  • Potential approach avenues for assaults or sneaky movement

To do this without being seen, you will need to make use of Stealth and Camouflage, and cannot just rely on a good Observation check. Or Acting. The one exception is if you’re using Observation to check out a person more or less in plain sight, I would not (on a success) have the svelte bodyguard come up and give you a beatdown for eyeballing her. You’d get that info “without letter her know you are watching.”

I’m nearly positive that bit of fluff text is there for that reason, and not to have Observation somehow act as a proxy for Stealth and/or Camouflage.

A lot of the recent article Dodge This was focused on Perception rolls, specifically and most often, Vision rolls.

In GURPS, if the thing you’re looking at is “in plain sight,” then you get a +10 bonus to Vision to see it.

Not in plain sight?

That’s a big bonus . . . sort of. +10 is basically “you can see it fifty times more easily than in a more obstructed field of view.”

Or, another way, you can see a man-sized target as clearly at 100 yards “in plain sight” as you can see at a six-foot distance in somewhat more challenging conditions. More or less “you can see someone at the other end of a football field as easily as you can at the tip of your spear.”

But what does “in plain sight mean?” Can you ever not be in plain sight?

I was thinking about this in two ways. The first was somewhat mechanical (shocked, shocked, I know you all are). Basically, if the line of sight from you to your target, and 10x farther than that is basically unobstructed, he’s in plain sight.

So if you’ve got a quarry 50 yards out, then (to first order), if there’s basically nothing in the way from you to 500 yards in the direction of your target, he’s in plain sight and you can claim that bonus.

Why? Well, I figure that there are two parts to it. One is a line from you to him, but the other is “what’s behind him that might obscure or confuse the viewer?” If the nearest terrain is 10x farther away than the object is, well, that’s probably OK.

That’s probably a sub-optimal solution, though. Math for no gain, etc.

What I’m thinking is the better solution is that when making a Vision roll, just roll vs Vision+10 in all circumstances. Objects are, by default, treated as being “in plain sight.”

Then you can just apply the usual penalties for range (which are darn steep, -10 at 100yds, and -18 at a mile), purposeful and natural camouflage, stealth, and lighting.

Abrams and T-72 (I think)

Note that the “can you see it at one mile” thing isn’t necessarily a bad joke. An M1A2 Abrams tank is about SM+4 or SM+5 (probably +5, since the T-72 is +4 in High-Tech). It can certainly kill you deader than hell at that range without trying that hard.
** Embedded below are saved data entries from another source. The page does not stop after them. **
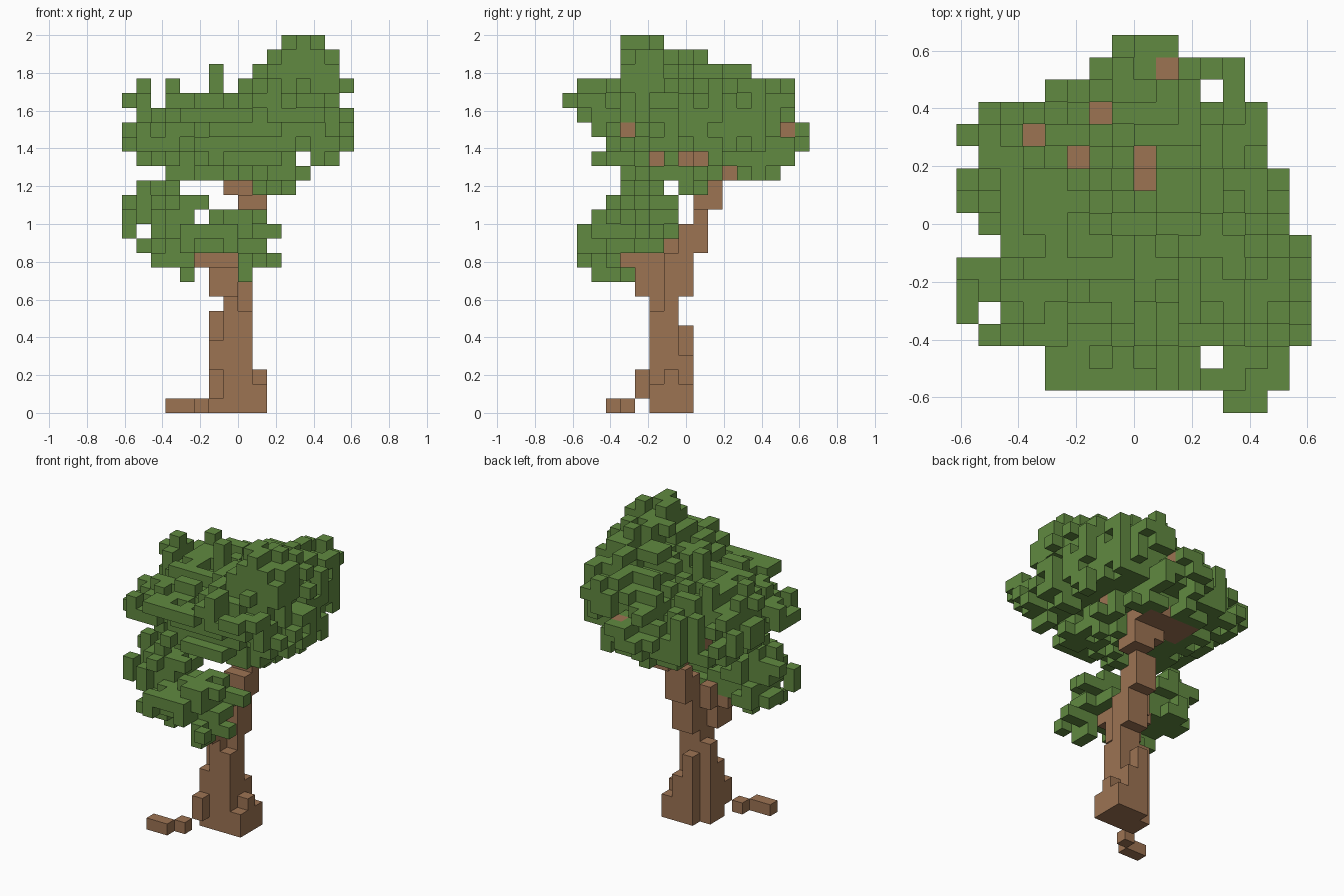
import bpy
import bmesh
import random
from mathutils import Vector
from itertools import product

if "Cube" in bpy.data.objects:
    bpy.data.objects.remove(bpy.data.objects["Cube"], do_unlink=True)

random.seed(7)
NX, NY, NZ = 16, 17, 26
CELL = 2 / NZ
ORIGIN = Vector((-NX / 2, -NY / 2, 0))
SIDES = [Vector(s) for s in ((1, 0, 0), (-1, 0, 0), (0, 1, 0), (0, -1, 0), (0, 0, 1), (0, 0, -1))]


def make_material(name, rgb):
    mat = bpy.data.materials.new(name)
    mat.use_nodes = True
    color = (*rgb, 1)
    mat.diffuse_color = color
    shader = mat.node_tree.nodes["Principled BSDF"]
    shader.inputs["Base Color"].default_value = color
    shader.inputs["Roughness"].default_value = 0.9
    return mat


leaf_green = make_material("leaf green", (0.119, 0.252, 0.052))
bark_brown = make_material("bark brown", (0.335, 0.172, 0.086))


def box(x, y, z):
    """Cells of a block; each argument is an inclusive (first, last) range."""
    return set(product(*(range(a, b + 1) for a, b in (x, y, z))))


def neighbours(cell):
    return [tuple(int(v) for v in Vector(cell) + s) for s in SIDES]


def build_cells(name, cells, mats, bark=frozenset()):
    """Skin a set of cells with square faces wherever a neighbour is empty."""
    bm = bmesh.new()
    for cell in sorted(cells):
        centre = Vector(cell) + Vector((0.5, 0.5, 0.5)) + ORIGIN
        for n, other in zip(SIDES, neighbours(cell)):
            if other in cells:
                continue
            u = Vector((n.y, n.z, n.x))
            w = n.cross(u)
            corners = (-u - w, u - w, u + w, w - u)
            face = bm.faces.new([bm.verts.new((centre + (n + c) / 2) * CELL) for c in corners])
            face.material_index = int(cell in bark)
    bmesh.ops.remove_doubles(bm, verts=bm.verts, dist=CELL / 100)
    mesh = bpy.data.meshes.new(name)
    bm.to_mesh(mesh)
    bm.free()
    for mat in mats:
        mesh.materials.append(mat)
    obj = bpy.data.objects.new(name, mesh)
    bpy.context.collection.objects.link(obj)


# Plan outline: first and last column of each row from front to back
outline = [(12, 13), (4, 14), (4, 14), (1, 15), (0, 15), (0, 15), (0, 15), (2, 15), (1, 14),
           (0, 14), (0, 14), (1, 13), (0, 13), (1, 13), (4, 12), (6, 12), (7, 9)]
plan_holes = {(11, 14), (11, 2), (1, 4)}


def foliage(blobs, layers, gaps, outline_axes):
    """Ragged blobs of leaves, kept inside and filled out to their outlines."""
    def depth(cell):
        return min(sum(((c - m) / r) ** 2 for c, m, r in zip(cell, mid, rad)) ** 0.5
                   for mid, rad in blobs)

    allowed = set()
    for z, (x0, x1, y0, y1) in layers.items():
        allowed |= {c for c in box((x0, x1), (y0, y1), (z, z))
                    if outline[c[1]][0] <= c[0] <= outline[c[1]][1]
                    and (c[0], z) not in gaps and c[:2] not in plan_holes}
    score = {c: depth(c) for c in sorted(allowed)}
    cells = {c for c, d in score.items()
             if d < 0.74 or (d < 1.1 and random.random() < 0.55)}
    cells = {c for c in cells if any(n in cells for n in neighbours(c))}
    # Fill missing cells of each outline
    for axes in outline_axes:
        covered = {tuple(c[a] for a in axes) for c in cells}
        for cell in sorted(score, key=lambda c: score[c] + random.random() * 0.3):
            key = tuple(cell[a] for a in axes)
            if key not in covered:
                covered.add(key)
                cells.add(cell)
    return cells


FRONT, SIDE, PLAN = (0, 2), (1, 2), (0, 1)

# Trunk: stepped blocks from the flared base up to the crown
trunk_blocks = [
    ((7, 9), (6, 8), (0, 1)), ((6, 6), (6, 7), (0, 4)), ((6, 6), (7, 7), (5, 6)),
    ((9, 9), (7, 7), (2, 2)), ((6, 6), (5, 5), (1, 2)), ((7, 8), (6, 7), (2, 6)),
    ((8, 8), (8, 8), (2, 3)), ((7, 7), (8, 8), (2, 5)), ((7, 7), (6, 6), (7, 8)),
    ((7, 8), (7, 7), (7, 7)), ((7, 8), (7, 8), (8, 10)), ((7, 8), (8, 9), (11, 12)),
    ((7, 8), (9, 9), (13, 13)), ((8, 9), (9, 10), (14, 14)), ((7, 9), (10, 10), (15, 15)),
    ((5, 9), (10, 12), (16, 16))]
# Front limb carrying the lower leaves
limb_blocks = [((6, 7), (5, 6), (8, 9)), ((5, 7), (4, 6), (10, 10)), ((6, 6), (6, 7), (10, 11))]
# Loose root pieces on the ground
root_blocks = [((3, 4), (3, 3), (0, 0)), ((5, 5), (4, 4), (0, 0))]

wood = set()
for name, blocks in (("trunk", trunk_blocks), ("limb", limb_blocks), ("roots", root_blocks)):
    part = set().union(*(box(*b) for b in blocks)) - wood
    wood |= part
    build_cells(name, part, [bark_brown])

# Crown: x and y range of each layer
crown_layers = {
    25: (11, 13, 4, 6), 24: (10, 14, 4, 9), 23: (9, 14, 4, 12), 22: (8, 15, 1, 15),
    21: (0, 14, 0, 15), 20: (1, 15, 1, 15), 19: (0, 15, 2, 16), 18: (0, 15, 3, 16),
    17: (1, 14, 2, 15), 16: (3, 12, 4, 14), 15: (9, 11, 8, 9)}
crown_blobs = [((7.5, 8.2, 18.4), (7.8, 8.2, 2.9)),
               ((3.5, 9.5, 19.2), (3.8, 4, 2.8)),
               ((11, 7.8, 19.6), (4.5, 7.5, 3.6)),
               ((12, 6, 22), (2.6, 3.5, 3.4))]
crown = foliage(crown_blobs, crown_layers, {(12, 17), (2, 21)}, (FRONT, SIDE, PLAN))
# Upright sprigs on the low side of the crown
for x, y, top in ((1, 9, 22), (3, 11, 22), (6, 8, 23)):
    crown |= box((x, x), (y, y), (20, top))
crown -= wood

# Branch ends set a little way into the top and the side of the crown
bark = set()
tips = [(2, 2, key) for key in ((6, 13), (3, 12), (5, 11), (8, 10), (8, 11))]
tips += [(0, 1, key) for key in ((4, 19), (15, 19), (6, 17), (8, 17), (9, 17))]
for axis, recess, key in tips:
    line = sorted((c for c in crown if c[:axis] + c[axis + 1:] == key), key=lambda c: c[axis])
    tip = max(0, len(line) - 1 - recess)
    crown -= set(line[tip + 1:])
    bark.add(line[tip])
build_cells("crown_leaves", crown, [leaf_green, bark_brown], bark)

# Lower leaves: a side clump and a front clump around the limb
lower_layers = {15: (1, 3, 4, 6), 14: (0, 5, 3, 7), 13: (0, 9, 2, 7), 12: (0, 10, 1, 7),
                11: (1, 9, 1, 7), 10: (2, 10, 1, 3), 9: (4, 8, 2, 4)}
lower_blobs = [((2.5, 5, 12.5), (2.9, 2.8, 2.9)), ((6, 3.6, 11.4), (4.4, 2.8, 2.1))]
lower_gaps = {(5, 13), (1, 12), (5, 9), (6, 9), (7, 9), (5, 10), (6, 10), (7, 10)}
lower = foliage(lower_blobs, lower_layers, lower_gaps, (FRONT, SIDE))
build_cells("lower_leaves", lower - wood, [leaf_green])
For a normal guy on an open field, that’s Vision+10, +5 for size modifier, and -18 for range. Net of Vision-7, or about one chance in six of spotting it. Camouflage or poor light makes it even less likely. You’re dead before you know he’s even there.

Not that I’m saying it’s unrealistic. It’s probably about right.

But it seems to me that the “in plain sight” modifier is best handled by just giving it all the time.